Records from a collection
----------
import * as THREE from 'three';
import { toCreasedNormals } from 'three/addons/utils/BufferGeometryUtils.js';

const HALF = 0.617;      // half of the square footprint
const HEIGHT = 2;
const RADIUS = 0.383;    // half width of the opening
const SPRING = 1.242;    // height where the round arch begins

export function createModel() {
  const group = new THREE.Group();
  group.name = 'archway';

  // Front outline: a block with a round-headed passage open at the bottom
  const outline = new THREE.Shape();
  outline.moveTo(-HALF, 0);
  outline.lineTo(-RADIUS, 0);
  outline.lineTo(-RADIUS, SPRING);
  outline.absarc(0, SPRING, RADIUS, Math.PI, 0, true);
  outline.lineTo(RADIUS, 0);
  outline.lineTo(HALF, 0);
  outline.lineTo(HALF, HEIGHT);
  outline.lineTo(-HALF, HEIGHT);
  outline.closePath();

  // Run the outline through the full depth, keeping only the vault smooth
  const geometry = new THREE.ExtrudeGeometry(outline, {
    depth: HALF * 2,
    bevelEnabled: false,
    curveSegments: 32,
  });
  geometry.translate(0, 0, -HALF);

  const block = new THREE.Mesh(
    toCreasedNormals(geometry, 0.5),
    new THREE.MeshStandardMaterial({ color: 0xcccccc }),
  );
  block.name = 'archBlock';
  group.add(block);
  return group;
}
----------
_What you have to do_
Would you write out each entry precisely as it is given?

_Task output_
import * as THREE from 'three';
import { toCreasedNormals } from 'three/addons/utils/BufferGeometryUtils.js';

const HALF = 0.617;      // half of the square footprint
const HEIGHT = 2;
const RADIUS = 0.383;    // half width of the opening
const SPRING = 1.242;    // height where the round arch begins

export function createModel() {
  const group = new THREE.Group();
  group.name = 'archway';

  // Front outline: a block with a round-headed passage open at the bottom
  const outline = new THREE.Shape();
  outline.moveTo(-HALF, 0);
  outline.lineTo(-RADIUS, 0);
  outline.lineTo(-RADIUS, SPRING);
  outline.absarc(0, SPRING, RADIUS, Math.PI, 0, true);
  outline.lineTo(RADIUS, 0);
  outline.lineTo(HALF, 0);
  outline.lineTo(HALF, HEIGHT);
  outline.lineTo(-HALF, HEIGHT);
  outline.closePath();

  // Run the outline through the full depth, keeping only the vault smooth
  const geometry = new THREE.ExtrudeGeometry(outline, {
    depth: HALF * 2,
    bevelEnabled: false,
    curveSegments: 32,
  });
  geometry.translate(0, 0, -HALF);

  const block = new THREE.Mesh(
    toCreasedNormals(geometry, 0.5),
    new THREE.MeshStandardMaterial({ color: 0xcccccc }),
  );
  block.name = 'archBlock';
  group.add(block);
  return group;
}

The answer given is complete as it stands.